Even though Owlchemy Labs is known for their wacky yet highly acclaimed approach to VR gaming development, Google’s vision aligned perfectly with the progressive studio. As Owlchemy so eloquently stated in their most recent statement:
“We both believe that VR is the most accessible computing platform and that there’s a ton of work to be done, especially with regards to natural and intuitive interactions. Together with Google, with which we share an incredible overlap in vision, we’re free to pursue raw creation and print toward interesting problems in these early days of VR.”
Here is a quick glimpse of the VR technology both Google and Owlchemy Labs had in common and will certainly be instrumental in the development of future VR interaction:
The HTC Vive was developed by HTC in collaboration with Valve.
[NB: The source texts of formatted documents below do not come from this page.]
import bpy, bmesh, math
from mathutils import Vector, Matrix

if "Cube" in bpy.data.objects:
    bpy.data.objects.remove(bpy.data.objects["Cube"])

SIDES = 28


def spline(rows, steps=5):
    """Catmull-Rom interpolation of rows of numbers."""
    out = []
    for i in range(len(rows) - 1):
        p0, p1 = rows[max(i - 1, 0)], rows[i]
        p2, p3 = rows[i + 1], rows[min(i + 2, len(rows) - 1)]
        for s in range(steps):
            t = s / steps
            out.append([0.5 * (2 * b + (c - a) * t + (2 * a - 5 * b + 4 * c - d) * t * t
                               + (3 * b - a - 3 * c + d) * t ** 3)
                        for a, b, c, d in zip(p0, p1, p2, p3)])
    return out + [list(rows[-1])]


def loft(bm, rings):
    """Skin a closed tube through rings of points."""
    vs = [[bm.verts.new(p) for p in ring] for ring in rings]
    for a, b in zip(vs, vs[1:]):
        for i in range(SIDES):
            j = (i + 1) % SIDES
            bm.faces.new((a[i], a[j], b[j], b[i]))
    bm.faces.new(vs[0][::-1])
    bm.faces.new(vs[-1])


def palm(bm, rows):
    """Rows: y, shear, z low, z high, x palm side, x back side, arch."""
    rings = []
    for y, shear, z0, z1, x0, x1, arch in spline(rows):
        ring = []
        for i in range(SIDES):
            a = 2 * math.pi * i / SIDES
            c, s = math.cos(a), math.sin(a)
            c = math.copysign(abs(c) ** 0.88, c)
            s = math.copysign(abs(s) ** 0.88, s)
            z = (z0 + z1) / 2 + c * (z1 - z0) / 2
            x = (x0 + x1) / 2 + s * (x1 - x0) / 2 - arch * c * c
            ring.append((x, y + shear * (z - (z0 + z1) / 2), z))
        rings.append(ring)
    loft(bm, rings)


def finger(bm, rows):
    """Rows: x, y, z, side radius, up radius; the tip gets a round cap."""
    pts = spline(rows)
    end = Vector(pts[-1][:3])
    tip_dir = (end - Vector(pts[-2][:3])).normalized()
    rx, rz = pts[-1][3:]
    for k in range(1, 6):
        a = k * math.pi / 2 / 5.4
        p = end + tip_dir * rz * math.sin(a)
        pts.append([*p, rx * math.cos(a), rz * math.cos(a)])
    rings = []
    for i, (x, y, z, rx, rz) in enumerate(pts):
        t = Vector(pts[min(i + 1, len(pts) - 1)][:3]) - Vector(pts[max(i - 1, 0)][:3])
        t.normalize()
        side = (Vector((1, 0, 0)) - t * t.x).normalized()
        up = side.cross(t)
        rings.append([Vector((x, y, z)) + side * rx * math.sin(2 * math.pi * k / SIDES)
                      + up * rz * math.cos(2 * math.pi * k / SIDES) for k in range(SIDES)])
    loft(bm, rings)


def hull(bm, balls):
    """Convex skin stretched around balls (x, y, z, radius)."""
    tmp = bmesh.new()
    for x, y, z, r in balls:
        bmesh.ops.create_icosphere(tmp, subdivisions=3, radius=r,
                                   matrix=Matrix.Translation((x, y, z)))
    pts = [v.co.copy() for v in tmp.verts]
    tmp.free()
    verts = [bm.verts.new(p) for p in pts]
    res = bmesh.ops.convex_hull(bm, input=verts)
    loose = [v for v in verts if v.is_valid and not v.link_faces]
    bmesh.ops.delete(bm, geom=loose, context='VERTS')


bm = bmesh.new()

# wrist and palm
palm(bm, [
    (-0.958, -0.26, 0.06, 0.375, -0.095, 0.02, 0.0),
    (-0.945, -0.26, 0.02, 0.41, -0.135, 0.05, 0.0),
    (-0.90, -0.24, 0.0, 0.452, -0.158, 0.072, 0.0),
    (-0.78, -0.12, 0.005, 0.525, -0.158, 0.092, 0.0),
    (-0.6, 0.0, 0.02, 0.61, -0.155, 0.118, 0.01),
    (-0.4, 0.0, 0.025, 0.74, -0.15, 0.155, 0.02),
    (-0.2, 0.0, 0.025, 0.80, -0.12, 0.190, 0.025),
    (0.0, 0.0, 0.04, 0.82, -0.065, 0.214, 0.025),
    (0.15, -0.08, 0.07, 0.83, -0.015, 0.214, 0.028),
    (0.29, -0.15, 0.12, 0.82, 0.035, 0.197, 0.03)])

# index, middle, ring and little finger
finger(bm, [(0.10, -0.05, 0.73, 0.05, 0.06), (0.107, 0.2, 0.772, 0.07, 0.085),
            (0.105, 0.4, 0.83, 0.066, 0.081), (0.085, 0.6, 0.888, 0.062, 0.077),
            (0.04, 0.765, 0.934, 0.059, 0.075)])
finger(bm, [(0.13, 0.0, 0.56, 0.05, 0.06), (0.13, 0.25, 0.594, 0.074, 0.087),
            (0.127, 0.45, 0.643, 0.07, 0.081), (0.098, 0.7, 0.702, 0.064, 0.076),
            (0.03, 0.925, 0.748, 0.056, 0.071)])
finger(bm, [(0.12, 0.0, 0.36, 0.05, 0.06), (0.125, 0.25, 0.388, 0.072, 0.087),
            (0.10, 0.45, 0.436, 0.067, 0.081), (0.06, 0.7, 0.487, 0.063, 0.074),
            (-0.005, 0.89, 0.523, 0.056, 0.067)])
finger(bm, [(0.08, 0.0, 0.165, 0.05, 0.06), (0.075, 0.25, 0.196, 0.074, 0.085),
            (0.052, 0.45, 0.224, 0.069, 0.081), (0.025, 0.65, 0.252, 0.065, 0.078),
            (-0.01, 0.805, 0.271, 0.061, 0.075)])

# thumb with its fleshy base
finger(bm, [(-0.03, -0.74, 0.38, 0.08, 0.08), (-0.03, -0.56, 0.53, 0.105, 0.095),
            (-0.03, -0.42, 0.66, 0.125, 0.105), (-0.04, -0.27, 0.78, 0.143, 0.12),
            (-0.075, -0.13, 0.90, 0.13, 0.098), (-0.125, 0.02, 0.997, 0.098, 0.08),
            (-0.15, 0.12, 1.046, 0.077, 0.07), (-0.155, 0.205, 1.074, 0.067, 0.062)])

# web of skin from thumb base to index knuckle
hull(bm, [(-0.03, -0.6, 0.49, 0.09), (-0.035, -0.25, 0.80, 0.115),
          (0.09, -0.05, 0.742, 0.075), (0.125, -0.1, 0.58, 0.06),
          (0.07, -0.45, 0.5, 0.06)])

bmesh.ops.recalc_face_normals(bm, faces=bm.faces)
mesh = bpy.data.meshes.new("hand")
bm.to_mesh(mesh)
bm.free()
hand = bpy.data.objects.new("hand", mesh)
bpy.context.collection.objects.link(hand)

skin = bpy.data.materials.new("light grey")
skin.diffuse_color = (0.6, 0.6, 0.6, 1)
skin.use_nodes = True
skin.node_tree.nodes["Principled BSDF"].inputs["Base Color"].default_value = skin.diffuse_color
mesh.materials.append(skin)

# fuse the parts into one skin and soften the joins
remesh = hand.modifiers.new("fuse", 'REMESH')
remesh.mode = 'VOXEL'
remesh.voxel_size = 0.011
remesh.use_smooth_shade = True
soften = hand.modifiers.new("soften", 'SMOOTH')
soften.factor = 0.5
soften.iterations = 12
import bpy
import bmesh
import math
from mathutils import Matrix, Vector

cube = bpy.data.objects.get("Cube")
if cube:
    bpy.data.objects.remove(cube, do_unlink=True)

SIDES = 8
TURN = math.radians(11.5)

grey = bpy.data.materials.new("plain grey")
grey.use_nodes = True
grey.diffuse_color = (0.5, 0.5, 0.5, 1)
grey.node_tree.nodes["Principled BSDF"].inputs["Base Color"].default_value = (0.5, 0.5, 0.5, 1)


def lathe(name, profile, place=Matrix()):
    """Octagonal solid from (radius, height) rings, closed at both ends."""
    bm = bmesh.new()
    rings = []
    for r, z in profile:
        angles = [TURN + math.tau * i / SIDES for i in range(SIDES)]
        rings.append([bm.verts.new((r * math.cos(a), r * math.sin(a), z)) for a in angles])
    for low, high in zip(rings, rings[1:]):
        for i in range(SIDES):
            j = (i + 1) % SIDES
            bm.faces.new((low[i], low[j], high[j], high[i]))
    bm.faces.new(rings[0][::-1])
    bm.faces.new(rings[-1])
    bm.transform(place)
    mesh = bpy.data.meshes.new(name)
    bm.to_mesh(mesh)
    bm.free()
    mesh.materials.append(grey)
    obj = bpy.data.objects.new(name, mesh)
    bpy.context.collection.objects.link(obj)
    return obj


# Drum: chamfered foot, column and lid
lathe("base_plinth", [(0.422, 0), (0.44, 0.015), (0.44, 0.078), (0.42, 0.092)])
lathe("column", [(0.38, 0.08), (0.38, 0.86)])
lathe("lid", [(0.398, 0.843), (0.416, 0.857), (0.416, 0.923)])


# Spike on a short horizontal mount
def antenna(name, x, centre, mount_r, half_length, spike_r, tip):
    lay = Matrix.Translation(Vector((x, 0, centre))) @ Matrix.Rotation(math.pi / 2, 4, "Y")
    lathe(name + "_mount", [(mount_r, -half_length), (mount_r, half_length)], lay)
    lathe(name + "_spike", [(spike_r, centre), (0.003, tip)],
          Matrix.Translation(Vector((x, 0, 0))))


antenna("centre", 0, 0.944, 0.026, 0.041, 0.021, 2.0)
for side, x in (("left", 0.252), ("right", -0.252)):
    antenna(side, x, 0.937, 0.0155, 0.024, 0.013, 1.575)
HTC recommends a 2 x 1.5-meter space to VR. You get 360˚ motion tracking with Vive thanks to breakthrough base station technology that helps the headset and controllers track their exact location in space. The HTC Vive plugs into PCs and work with Valve’s mammoth gaming ecosystem. Great is that with Vive you are not sitting in the chair and watching VR, you are inside of VR while experience still needs more polishing.
Rift is unlike anything you’ve ever experienced. Whether you’re stepping into your favorite game, watching an immersive VR movie, jumping to a destination on the other side of the world, or just spending time with friends in VR, you’ll feel like you’re really there. Rift’s advanced display technology combined with its precise, low-latency constellation tracking system enables the sensation of presence – the feeling as though you’re actually there. The magic of presence changes everything. You’ve never experienced immersion like this.